* _PROBLEM_: Taking the line with "export function createModel()" as the start, reproduce every line until the records end, exactly and with nothing added.

────────────────

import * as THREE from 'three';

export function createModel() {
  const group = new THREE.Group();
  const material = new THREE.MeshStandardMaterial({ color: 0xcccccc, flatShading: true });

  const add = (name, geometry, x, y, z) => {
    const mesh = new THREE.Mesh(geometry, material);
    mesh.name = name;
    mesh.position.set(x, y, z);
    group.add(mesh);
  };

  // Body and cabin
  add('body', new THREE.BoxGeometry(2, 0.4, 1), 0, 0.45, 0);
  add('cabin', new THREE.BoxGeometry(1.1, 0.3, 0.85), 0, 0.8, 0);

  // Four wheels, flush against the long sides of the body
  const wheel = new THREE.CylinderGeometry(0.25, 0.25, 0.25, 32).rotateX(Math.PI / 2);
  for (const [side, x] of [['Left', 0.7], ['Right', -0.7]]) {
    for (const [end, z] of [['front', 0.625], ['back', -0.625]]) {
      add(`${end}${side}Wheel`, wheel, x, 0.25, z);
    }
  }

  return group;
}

────────────────

* _ANSWER TO THIS TASK_:
export function createModel() {
  const group = new THREE.Group();
  const material = new THREE.MeshStandardMaterial({ color: 0xcccccc, flatShading: true });

  const add = (name, geometry, x, y, z) => {
    const mesh = new THREE.Mesh(geometry, material);
    mesh.name = name;
    mesh.position.set(x, y, z);
    group.add(mesh);
  };

  // Body and cabin
  add('body', new THREE.BoxGeometry(2, 0.4, 1), 0, 0.45, 0);
  add('cabin', new THREE.BoxGeometry(1.1, 0.3, 0.85), 0, 0.8, 0);

  // Four wheels, flush against the long sides of the body
  const wheel = new THREE.CylinderGeometry(0.25, 0.25, 0.25, 32).rotateX(Math.PI / 2);
  for (const [side, x] of [['Left', 0.7], ['Right', -0.7]]) {
    for (const [end, z] of [['front', 0.625], ['back', -0.625]]) {
      add(`${end}${side}Wheel`, wheel, x, 0.25, z);
    }
  }

  return group;
}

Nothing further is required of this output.